French President Francois Hollande says Iran and Russia must be part of a resolution of the crisis in Syria while maintaining his stance on Syrian President Bashar al-Assad.
“We must, with Russia, with Iran, with neighboring countries, with the Persian Gulf countries, find another solution than Bashar al-Assad,” Hollande said while addressing the United Nations General Assembly on Monday.
“We have to do everything so that a political transition can be found in Syria,” he stated.
Hollande’s remarks came a day after German Foreign Minister Frank-Walter Steinmeier said talks should be held between regional countries, the European Union states, the United States and Russia “towards the foundation of a transitional government” in the Arab country.
The French president’s comments strongly conflict with those of his Russian counterpart Vladimir Putin and French Foreign Minister Laurent Fabius, who say Assad is definitely part of the solution to the turmoil in Syria.
During his address to the UN General Assembly on Monday, Putin noted that no one but Assad’s armed forces are truly fighting the Daesh Takfiri terrorists and other militant groups operating inside the country.
“We think it is an enormous mistake to refuse to cooperate with the Syrian government and its armed forces who are valiantly fighting terrorism face to face,” he noted.
On September 22, Fabius said a diplomatic resolution to Syria’s crisis is impossible without Assad. “If we require, even before negotiations start, that Assad step down, we won’t get far,” he was quoted as saying in the French daily Le Figaro.
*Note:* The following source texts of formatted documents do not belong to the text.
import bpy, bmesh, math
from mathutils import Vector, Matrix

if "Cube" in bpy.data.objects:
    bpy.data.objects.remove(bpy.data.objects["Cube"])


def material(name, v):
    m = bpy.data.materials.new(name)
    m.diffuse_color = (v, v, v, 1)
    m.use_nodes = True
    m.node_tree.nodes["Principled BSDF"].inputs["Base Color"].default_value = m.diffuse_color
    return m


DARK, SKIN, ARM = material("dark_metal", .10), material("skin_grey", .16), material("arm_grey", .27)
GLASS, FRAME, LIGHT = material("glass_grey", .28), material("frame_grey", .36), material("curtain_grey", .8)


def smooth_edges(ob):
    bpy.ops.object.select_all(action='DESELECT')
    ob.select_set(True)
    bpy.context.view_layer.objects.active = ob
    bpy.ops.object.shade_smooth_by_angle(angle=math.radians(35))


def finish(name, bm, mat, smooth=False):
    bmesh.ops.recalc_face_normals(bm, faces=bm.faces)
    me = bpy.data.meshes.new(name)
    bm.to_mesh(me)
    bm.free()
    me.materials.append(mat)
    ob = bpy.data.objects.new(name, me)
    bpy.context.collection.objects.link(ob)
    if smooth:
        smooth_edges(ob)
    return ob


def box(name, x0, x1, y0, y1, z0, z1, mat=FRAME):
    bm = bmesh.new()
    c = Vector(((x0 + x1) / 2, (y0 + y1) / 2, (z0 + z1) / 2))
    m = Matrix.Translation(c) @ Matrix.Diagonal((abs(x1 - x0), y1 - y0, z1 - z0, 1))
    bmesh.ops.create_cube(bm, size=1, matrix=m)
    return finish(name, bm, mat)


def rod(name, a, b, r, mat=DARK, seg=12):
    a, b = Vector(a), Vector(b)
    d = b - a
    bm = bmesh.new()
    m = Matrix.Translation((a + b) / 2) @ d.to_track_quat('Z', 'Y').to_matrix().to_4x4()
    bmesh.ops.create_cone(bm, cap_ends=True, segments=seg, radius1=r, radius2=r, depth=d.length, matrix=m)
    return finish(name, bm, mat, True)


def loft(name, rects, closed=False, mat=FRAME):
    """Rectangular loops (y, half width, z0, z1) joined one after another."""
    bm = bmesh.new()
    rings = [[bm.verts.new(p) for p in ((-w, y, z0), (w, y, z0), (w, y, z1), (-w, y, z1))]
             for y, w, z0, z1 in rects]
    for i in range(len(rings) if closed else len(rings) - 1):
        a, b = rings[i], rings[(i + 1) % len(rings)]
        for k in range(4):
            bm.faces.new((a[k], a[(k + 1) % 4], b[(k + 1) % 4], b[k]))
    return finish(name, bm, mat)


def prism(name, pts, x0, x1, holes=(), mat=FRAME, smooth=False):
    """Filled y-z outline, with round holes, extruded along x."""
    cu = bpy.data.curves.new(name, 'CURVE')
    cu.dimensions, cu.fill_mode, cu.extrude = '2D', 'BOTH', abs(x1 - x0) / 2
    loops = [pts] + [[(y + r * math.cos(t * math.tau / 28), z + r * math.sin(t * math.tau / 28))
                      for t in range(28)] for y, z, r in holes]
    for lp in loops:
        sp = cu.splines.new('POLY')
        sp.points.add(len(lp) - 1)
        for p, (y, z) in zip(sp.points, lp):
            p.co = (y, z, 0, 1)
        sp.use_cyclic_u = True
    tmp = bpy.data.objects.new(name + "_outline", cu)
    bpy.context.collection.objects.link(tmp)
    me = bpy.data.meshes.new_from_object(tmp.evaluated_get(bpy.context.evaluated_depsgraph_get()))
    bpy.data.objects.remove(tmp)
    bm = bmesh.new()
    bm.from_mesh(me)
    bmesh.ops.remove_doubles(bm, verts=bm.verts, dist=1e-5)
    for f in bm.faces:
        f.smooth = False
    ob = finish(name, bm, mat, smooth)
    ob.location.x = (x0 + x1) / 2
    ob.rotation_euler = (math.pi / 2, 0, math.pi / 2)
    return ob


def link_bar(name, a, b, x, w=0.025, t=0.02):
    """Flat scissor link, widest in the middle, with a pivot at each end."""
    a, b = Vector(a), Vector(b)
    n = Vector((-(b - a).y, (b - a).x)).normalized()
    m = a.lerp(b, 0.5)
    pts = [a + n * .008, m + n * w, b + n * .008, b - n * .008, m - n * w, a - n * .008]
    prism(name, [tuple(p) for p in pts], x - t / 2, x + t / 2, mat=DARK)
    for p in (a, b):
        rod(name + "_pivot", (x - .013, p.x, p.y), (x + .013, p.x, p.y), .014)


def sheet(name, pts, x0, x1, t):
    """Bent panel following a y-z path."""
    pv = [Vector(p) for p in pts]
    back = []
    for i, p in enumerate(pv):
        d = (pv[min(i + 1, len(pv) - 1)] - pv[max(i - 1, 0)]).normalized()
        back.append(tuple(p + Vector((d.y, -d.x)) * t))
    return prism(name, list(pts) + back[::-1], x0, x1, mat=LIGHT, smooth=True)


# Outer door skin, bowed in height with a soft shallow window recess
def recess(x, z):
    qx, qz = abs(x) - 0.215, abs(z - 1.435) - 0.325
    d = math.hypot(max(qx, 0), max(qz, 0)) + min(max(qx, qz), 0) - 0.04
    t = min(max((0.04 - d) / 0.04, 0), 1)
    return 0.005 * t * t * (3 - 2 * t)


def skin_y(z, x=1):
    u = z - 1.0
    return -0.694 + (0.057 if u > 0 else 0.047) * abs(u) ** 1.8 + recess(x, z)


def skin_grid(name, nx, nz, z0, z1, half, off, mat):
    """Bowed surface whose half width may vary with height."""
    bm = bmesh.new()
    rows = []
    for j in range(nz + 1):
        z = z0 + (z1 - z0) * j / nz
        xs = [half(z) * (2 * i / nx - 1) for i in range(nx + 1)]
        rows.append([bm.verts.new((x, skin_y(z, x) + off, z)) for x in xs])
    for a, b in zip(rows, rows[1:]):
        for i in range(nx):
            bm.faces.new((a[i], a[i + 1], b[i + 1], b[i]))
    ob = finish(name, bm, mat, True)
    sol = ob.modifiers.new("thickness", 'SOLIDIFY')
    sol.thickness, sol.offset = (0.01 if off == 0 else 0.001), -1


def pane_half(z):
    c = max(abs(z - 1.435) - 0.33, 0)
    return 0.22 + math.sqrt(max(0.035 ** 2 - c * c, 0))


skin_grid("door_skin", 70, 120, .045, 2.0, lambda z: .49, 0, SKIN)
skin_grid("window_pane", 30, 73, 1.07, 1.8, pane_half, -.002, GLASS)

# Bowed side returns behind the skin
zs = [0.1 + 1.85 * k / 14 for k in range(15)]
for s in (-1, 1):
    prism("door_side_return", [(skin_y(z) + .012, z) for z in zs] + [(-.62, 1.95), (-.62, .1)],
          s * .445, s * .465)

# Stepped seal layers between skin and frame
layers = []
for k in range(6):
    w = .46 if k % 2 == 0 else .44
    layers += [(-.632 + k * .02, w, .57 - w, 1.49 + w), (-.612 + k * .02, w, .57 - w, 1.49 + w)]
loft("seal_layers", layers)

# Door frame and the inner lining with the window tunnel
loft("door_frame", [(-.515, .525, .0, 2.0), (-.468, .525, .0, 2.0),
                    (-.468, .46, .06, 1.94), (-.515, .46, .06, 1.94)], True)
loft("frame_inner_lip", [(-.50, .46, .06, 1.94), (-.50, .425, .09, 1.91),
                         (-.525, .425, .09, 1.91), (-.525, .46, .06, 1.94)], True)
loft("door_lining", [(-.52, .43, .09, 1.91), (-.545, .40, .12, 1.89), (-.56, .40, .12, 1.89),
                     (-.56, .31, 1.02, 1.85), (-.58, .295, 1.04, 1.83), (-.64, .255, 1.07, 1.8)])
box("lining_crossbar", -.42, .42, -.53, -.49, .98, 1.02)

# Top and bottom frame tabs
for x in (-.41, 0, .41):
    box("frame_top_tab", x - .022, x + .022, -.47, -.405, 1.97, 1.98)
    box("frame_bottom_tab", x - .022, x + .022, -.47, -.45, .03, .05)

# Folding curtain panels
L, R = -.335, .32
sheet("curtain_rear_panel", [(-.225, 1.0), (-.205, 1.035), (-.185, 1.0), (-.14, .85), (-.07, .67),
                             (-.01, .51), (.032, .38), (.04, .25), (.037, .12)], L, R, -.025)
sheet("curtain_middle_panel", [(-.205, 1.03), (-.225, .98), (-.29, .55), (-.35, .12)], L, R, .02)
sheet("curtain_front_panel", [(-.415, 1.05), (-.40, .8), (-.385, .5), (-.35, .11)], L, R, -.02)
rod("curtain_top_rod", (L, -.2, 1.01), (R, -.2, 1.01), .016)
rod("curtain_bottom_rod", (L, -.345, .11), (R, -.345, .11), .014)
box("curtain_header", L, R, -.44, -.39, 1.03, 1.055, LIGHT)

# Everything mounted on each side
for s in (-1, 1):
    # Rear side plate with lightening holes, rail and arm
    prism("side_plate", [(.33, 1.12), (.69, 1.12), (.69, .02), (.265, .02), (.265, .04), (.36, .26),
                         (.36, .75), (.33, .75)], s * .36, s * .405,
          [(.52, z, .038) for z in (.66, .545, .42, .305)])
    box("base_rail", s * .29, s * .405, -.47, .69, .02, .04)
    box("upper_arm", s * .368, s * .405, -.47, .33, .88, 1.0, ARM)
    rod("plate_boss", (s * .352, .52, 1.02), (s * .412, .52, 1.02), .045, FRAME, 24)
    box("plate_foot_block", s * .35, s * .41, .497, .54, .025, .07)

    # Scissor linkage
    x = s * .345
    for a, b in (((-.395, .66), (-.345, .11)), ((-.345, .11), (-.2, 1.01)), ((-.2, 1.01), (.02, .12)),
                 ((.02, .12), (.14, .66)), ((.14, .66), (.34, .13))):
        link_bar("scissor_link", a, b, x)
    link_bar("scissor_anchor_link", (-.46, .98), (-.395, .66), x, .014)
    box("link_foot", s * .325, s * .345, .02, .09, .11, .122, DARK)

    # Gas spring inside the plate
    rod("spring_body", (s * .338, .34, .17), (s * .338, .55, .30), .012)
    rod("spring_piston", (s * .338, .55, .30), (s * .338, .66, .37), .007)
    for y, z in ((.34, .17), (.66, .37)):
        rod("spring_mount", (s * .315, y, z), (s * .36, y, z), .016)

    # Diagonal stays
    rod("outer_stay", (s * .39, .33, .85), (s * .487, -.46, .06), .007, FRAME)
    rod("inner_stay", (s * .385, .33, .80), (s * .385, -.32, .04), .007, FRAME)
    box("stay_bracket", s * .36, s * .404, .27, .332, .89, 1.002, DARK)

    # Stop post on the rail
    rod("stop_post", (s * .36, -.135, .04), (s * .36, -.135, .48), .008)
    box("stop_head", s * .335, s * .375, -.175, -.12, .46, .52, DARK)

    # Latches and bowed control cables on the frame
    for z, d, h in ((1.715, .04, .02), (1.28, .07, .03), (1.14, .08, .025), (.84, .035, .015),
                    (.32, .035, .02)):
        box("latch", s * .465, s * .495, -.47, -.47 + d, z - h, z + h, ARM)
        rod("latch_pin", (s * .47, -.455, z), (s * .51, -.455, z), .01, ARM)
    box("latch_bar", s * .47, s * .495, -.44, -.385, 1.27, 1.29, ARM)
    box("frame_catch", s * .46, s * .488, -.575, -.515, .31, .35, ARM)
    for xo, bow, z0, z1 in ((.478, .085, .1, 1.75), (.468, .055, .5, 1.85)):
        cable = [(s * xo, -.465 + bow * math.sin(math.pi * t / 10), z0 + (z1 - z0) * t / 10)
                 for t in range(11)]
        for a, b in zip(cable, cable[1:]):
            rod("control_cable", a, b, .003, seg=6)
The foreign-sponsored conflict in Syria, which flared in March 2011, has reportedly claimed some 250,000 lives up until now.